Is there a future for law reports? The Canadian market can no longer support the number of law reporters and the volume of cases being reported in print. If General Motors can cease production of half its marques, then our publishers can easily eliminate some of the reporters published and the cases reported in them. Then, print must be put to rest and online must be the official version of record, as is now the case with law journals. All case identifiers, references and citations must be vendor-neutral, in order to eliminate any systemic dependency on print. The selection of cases for reporting should be more restrictive and probably, as in England, delegated to an independent council of law reporting. Possibly, our rules of procedure should be revised to restrict references to reported cases only. And I believe that, now more than ever, we need professionally-written, quality headnotes with extensive critical apparatus (including a topical numbering system) for all “reported” cases. A mechanism for delivering these reported cases to the profession might look like Canada Law Book’s CaseAlerts service, with distribution by email, blog, RSS or tweet, customizable by the end user by jurisdiction and/or topic. Such a model would serve the needs of individual current awareness as well as provide researchers with value-added tools for discovery and evaluation of relevant law and precedent.
Law reporting has always served three purposes: to bring significant new decisions to the profession’s attention (the “current awareness” function); to build and preserve a record of precedent for the common law (the “precedent” function); and to facilitate researching case law precedent (the “research” function). All of these functions are best served by quality, selective law reporting in a digital environment. Freed from the burden of collecting, authenticating and preserving judgments, our libraries can concentrate their increasingly straitened resources on assisting researchers to access legal information rather than warehousing unused print volumes and risking becoming irrelevant. For more on this, I would refer you to a recent, thought-provoking lecture by John Palfrey, Director of the Harvard Law Library, on “The Path of Legal Information”, presented on the occasion of his appointment as Henry N. Ess III Professor of Law at Harvard Law School.

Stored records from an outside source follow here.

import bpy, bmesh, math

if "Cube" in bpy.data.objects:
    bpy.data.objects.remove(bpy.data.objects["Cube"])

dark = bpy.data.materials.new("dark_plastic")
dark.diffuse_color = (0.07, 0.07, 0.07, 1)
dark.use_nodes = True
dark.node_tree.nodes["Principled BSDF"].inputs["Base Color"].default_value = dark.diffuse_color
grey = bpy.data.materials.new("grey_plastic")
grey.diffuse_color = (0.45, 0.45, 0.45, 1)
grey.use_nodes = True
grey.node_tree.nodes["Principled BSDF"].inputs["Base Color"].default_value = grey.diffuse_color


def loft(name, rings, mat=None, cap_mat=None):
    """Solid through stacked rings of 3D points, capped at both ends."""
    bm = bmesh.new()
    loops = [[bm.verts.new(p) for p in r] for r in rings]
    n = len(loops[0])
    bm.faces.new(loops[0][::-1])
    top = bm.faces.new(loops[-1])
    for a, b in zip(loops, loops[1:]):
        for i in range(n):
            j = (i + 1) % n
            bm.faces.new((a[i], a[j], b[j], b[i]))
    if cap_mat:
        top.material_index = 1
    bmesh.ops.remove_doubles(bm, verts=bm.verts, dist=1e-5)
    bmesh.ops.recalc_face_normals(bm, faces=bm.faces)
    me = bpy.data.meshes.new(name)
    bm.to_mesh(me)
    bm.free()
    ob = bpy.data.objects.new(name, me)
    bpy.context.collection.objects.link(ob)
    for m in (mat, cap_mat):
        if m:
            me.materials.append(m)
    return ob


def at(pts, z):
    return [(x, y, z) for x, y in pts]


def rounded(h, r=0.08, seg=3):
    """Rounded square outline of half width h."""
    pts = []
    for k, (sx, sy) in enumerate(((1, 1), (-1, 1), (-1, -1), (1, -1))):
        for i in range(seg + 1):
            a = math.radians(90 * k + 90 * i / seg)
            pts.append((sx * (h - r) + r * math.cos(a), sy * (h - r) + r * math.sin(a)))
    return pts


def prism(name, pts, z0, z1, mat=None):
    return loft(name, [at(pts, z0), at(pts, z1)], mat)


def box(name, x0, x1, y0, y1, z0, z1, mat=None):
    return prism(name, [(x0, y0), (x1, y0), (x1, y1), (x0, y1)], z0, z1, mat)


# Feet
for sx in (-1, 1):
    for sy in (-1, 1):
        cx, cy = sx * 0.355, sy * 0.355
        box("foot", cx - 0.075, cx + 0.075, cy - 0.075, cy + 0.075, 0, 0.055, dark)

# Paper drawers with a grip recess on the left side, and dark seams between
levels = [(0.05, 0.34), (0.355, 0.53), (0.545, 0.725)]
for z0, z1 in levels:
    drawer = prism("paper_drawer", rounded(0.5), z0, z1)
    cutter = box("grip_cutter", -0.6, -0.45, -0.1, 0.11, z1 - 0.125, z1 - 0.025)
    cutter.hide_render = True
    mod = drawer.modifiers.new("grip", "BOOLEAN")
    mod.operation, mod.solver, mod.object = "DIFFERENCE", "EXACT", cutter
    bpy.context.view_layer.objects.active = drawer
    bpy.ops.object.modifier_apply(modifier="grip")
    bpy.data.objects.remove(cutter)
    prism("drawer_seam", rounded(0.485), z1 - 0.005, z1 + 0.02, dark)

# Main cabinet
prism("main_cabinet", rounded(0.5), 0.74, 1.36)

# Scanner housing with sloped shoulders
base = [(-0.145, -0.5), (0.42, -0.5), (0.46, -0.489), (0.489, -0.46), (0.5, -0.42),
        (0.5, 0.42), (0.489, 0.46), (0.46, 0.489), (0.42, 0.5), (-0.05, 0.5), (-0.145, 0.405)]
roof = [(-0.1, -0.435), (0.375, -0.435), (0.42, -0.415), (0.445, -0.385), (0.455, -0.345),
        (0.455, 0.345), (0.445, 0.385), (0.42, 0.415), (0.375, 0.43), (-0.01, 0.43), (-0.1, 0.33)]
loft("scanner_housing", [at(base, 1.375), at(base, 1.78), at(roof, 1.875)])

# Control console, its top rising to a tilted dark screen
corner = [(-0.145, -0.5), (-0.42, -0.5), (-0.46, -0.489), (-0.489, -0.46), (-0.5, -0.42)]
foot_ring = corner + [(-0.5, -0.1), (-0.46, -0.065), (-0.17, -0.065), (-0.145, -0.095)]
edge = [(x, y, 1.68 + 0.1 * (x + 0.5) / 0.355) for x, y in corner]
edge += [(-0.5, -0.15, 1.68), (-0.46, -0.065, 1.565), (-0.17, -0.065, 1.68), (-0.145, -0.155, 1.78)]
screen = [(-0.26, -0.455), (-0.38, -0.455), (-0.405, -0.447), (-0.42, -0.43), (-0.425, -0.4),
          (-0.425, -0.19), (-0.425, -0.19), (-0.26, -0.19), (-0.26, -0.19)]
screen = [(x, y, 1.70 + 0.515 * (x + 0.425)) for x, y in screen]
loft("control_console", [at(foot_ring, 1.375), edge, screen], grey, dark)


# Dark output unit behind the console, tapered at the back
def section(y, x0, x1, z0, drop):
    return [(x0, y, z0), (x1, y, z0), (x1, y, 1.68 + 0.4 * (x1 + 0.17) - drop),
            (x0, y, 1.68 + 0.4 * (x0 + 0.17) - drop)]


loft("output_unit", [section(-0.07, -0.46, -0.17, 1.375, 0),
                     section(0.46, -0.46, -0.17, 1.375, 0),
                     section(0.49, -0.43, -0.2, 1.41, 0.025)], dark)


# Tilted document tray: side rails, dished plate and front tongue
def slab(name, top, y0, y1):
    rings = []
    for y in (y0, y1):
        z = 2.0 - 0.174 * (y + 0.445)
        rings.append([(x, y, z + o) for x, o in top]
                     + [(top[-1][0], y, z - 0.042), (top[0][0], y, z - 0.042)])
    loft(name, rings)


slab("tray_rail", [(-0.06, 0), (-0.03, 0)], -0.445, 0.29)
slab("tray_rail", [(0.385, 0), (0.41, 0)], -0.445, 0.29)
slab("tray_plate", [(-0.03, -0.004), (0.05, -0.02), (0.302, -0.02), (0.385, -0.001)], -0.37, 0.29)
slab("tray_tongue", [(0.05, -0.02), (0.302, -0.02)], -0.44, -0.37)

In the new Osgoode library, our extensive collections of law reports (some 20,000 linear feet, almost four miles of shelving) will either be sent to a collaborative offsite storage facility, put into compact mobile shelving in the library’s basement, or transferred to the rare book room. We are currently deciding whether we shouldn’t cancel our subscriptions and stop collecting law reports in print. (Harvard no longer collects law reports in print.) When you come into the rebuilt Osgoode library from the new Gowlings Hall, you will walk straight into the Harris-Taylor Reading Room, with windows on one side, group study rooms on the other, and direct access to the information desk and reference librarians. You will see no law reports; if you’re looking for them, you will naturally go online.